    For those familiar with the technology, digital error correction is good, but digital still won’t work in as many adverse conditions where analog can get the job done. Copper’s still analog and will work under some rather severe conditions. I’ll gladly take a staticy call over no dialtone at all.

    FWIW, my insurance company wouldn’t insure my property unless the fire/burglar alarm was connected to a COPPER POTS line. No VoIP/FIOS. They also spec’d the alarm system, which has enough backup power to run for close to a week by itself.

  22. JohnMc says:


    The only folks making any money on removing old infrastructure is the guy/company making such a suggestion. A Verizon installer’s loaded labor rate is in the 6 figures. So he is costing whoever falls for that about $40/hr. At those rates, unless the old infrastructure is in the way, you leave it in place. No harm, no foul.

    Been in the IT biz 30 years and I have seen installations where the legacy infrastructure was 3-4 layers deep. It’s clip and forget till the raised floor doesn’t close. Nobody wants to pay the labor charges for demo till they have to.

    cloth phone wire, the likelihood of that catching fire is minimal. We’re talking 60-70 volts at milliamp ratings. And power is only available and being drawn when the receiver is off hook. Cloth covered power cables are a different matter. Sigh…

  23. JohnMc says:


    Folks are regularly doing 10Gb over copper for short distances. Copper is far from dead and technologies are coming along that will extend its capacity even more.

  24. rhombopteryx says:

    Why are half the posters sooo willing to mindlessly burn bridges to other providers? This is the wire equivalent of a mandatory FOREVER-years-long cell phone plan – you CAN’T switch to any other phone or DSL provider, you have to take whatever price increase next year brings, and have to stomach the possibility of downtime/crappy service/power outages with almost no alternative. If it weren’t soooo wrong and so “should be illegal,” I’d say that people gullible enough to take it deserve what they get…

  25. Anonymous says:

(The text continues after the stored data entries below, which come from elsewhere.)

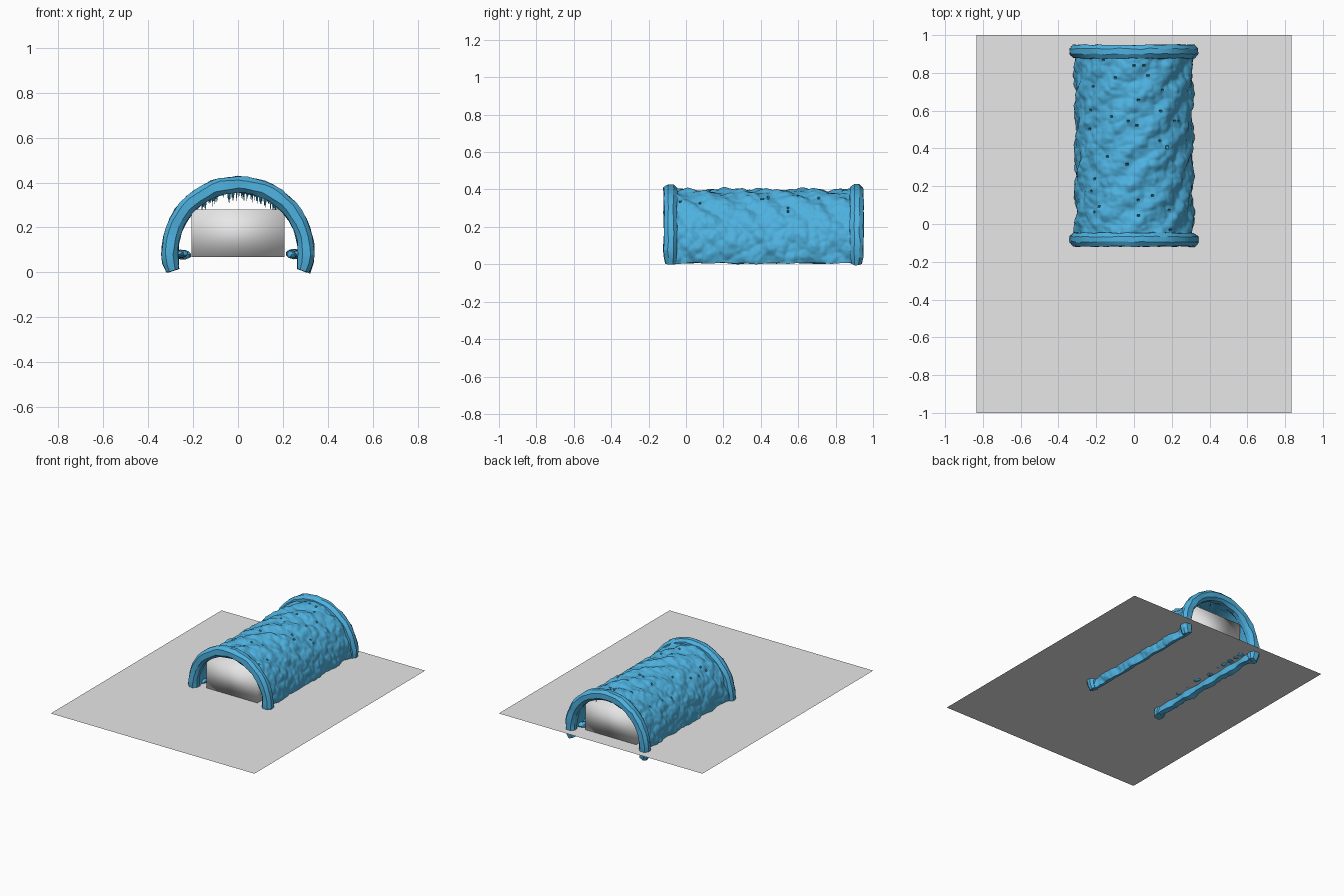
import bpy, bmesh, math, random
from mathutils import Vector, Matrix, noise

if "Cube" in bpy.data.objects:
    bpy.data.objects.remove(bpy.data.objects["Cube"])

random.seed(4)
CZ = 0.088                      # height of the arch centre
A0, A1 = math.radians(-15.5), math.radians(195.5)


def material(name, rgb):
    m = bpy.data.materials.new(name)
    m.diffuse_color = (*rgb, 1)
    m.use_nodes = True
    m.node_tree.nodes["Principled BSDF"].inputs["Base Color"].default_value = m.diffuse_color
    return m


BLUE = material("ice blue", (0.076, 0.44, 0.74))
GREY = material("pale grey", (0.8, 0.8, 0.8))


def finish(bm, name, mat, smooth=None):
    bmesh.ops.recalc_face_normals(bm, faces=bm.faces)
    me = bpy.data.meshes.new(name)
    bm.to_mesh(me)
    bm.free()
    ob = bpy.data.objects.new(name, me)
    bpy.context.collection.objects.link(ob)
    me.materials.append(mat)
    if smooth is not None:
        bpy.ops.object.select_all(action='DESELECT')
        ob.select_set(True)
        bpy.context.view_layer.objects.active = ob
        bpy.ops.object.shade_smooth_by_angle(angle=math.radians(smooth))
    return ob


def arch(a, r, y):
    return Vector((r * math.cos(a), y, CZ + r * math.sin(a)))


def skin(bm, rings):
    """Join closed rings of points into a capped tube."""
    vs = [[bm.verts.new(p) for p in ring] for ring in rings]
    n = len(vs[0])
    for p, q in zip(vs, vs[1:]):
        for i in range(n):
            j = (i + 1) % n
            bm.faces.new((p[i], p[j], q[j], q[i]))
    return vs


# Floor sheet
bm = bmesh.new()
bmesh.ops.create_grid(bm, x_segments=1, y_segments=1, size=1,
                      matrix=Matrix.Translation((0, 0, 0.067)) @ Matrix.Diagonal((0.835, 1, 1, 1)))
finish(bm, "floor_sheet", GREY)

# Inner block, softly shaded across its corners
bm = bmesh.new()
bmesh.ops.create_cube(bm, size=1, matrix=Matrix.Translation((0, 0.405, 0.174))
                      @ Matrix.Diagonal((0.416, 0.95, 0.212, 1)))
finish(bm, "inner_block", GREY, smooth=180)


# Tunnel shell with spiral ridges and rocky lumps
def ridge(a, y):
    warp = 0.5 * noise.noise(Vector((a * 1.5, y * 5, 7)))
    wave = math.sin(2 * math.pi * (y + 0.3 * a) / 0.21 + 2 * warp)
    return 0.007 * wave


def lumps(p):
    d = noise.voronoi(p * 17)[0]
    return 0.018 * (0.45 - d[0]) + 0.004 * noise.noise(p * 40)


NA, NY = 150, 170
rings = []
for k in range(NY + 1):
    y = -0.09 + 1.0 * k / NY
    outer, inner = [], []
    for i in range(NA + 1):
        t = i / NA
        a = A0 + (A1 - A0) * t + 0.025 * noise.noise(Vector((t * 3, y * 9, 3))) * abs(2 * t - 1)
        r = 0.311 + ridge(a, y) + lumps(arch(a, 0.3, y))
        if 0.25 < t < 0.75 and random.random() < 0.0025:
            r -= 0.03           # small pits
        outer.append(arch(a, r, y))
    for i in range(NA, -1, -3):
        a = A0 + (A1 - A0) * i / NA
        r = 0.277 + 0.6 * ridge(a, y) + 0.006 * noise.noise(arch(a, 0.3, y) * 18)
        inner.append(arch(a, r, y))
    rings.append(outer + inner)
bm = bmesh.new()
vs = skin(bm, rings)
bm.faces.new(vs[0])
bm.faces.new(vs[-1])
finish(bm, "tunnel_shell", BLUE, smooth=50)


# Faceted rim at each mouth
def rim(name, yc, seed):
    prof = [(0.037, -0.012), (0.037, 0.016), (0.018, 0.036), (-0.018, 0.036),
            (-0.036, 0.014), (-0.036, -0.016), (-0.016, -0.036), (0.02, -0.035)]
    n = 30
    rings = []
    for i in range(n + 1):
        a = A0 + (A1 - A0) * i / n
        end = 0.8 if i in (0, n) else 1
        ring = []
        for dr, dy in prof:
            p = arch(a, 0.303 + dr * end, yc + dy * end)
            ring.append(p + 0.007 * noise.noise_vector(p * 22 + Vector((seed, 0, 0))))
        rings.append(ring)
    bm = bmesh.new()
    vs = skin(bm, rings)
    bm.faces.new(vs[0])
    bm.faces.new(vs[-1])
    finish(bm, name, BLUE, smooth=20)


rim("front_rim", -0.083, 1)
rim("back_rim", 0.912, 5)

# Icicles hanging from the ceiling
bm = bmesh.new()
for i in range(60):
    a = math.radians(random.uniform(50, 125))
    h = random.uniform(0.03, 0.062)
    p = arch(a, 0.283, random.uniform(-0.02, 0.86))
    m = Matrix.Translation(p - Vector((0, 0, h / 2)))
    bmesh.ops.create_cone(bm, cap_ends=True, segments=6, radius1=0.0, radius2=random.uniform(0.005, 0.01),
                          depth=h, matrix=m)
bmesh.ops.remove_doubles(bm, verts=bm.verts, dist=0.00001)
finish(bm, "ceiling_icicles", BLUE, smooth=40)

# Rubble along both inner walls
bm = bmesh.new()
for side in (-1, 1):
    for i in range(16):
        size = Vector((random.uniform(0.018, 0.032), random.uniform(0.02, 0.035), random.uniform(0.012, 0.02)))
        pos = Vector((side * random.uniform(0.236, 0.27), -0.01 + 0.057 * i, random.uniform(0.074, 0.086)))
        m = Matrix.Translation(pos) @ Matrix.Diagonal((*size, 1))
        made = bmesh.ops.create_icosphere(bm, subdivisions=2, radius=1, matrix=m)
        for v in made["verts"]:
            v.co += 0.006 * noise.noise_vector(v.co * 45)
finish(bm, "wall_rubble", BLUE, smooth=30)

    They didn’t remove my copper or any of the 30 other people in my neighborhood who got FiOS. They just disconnected the end of it so they could hook my phones up to the new stuff. They didn’t even take away the old Demarc box.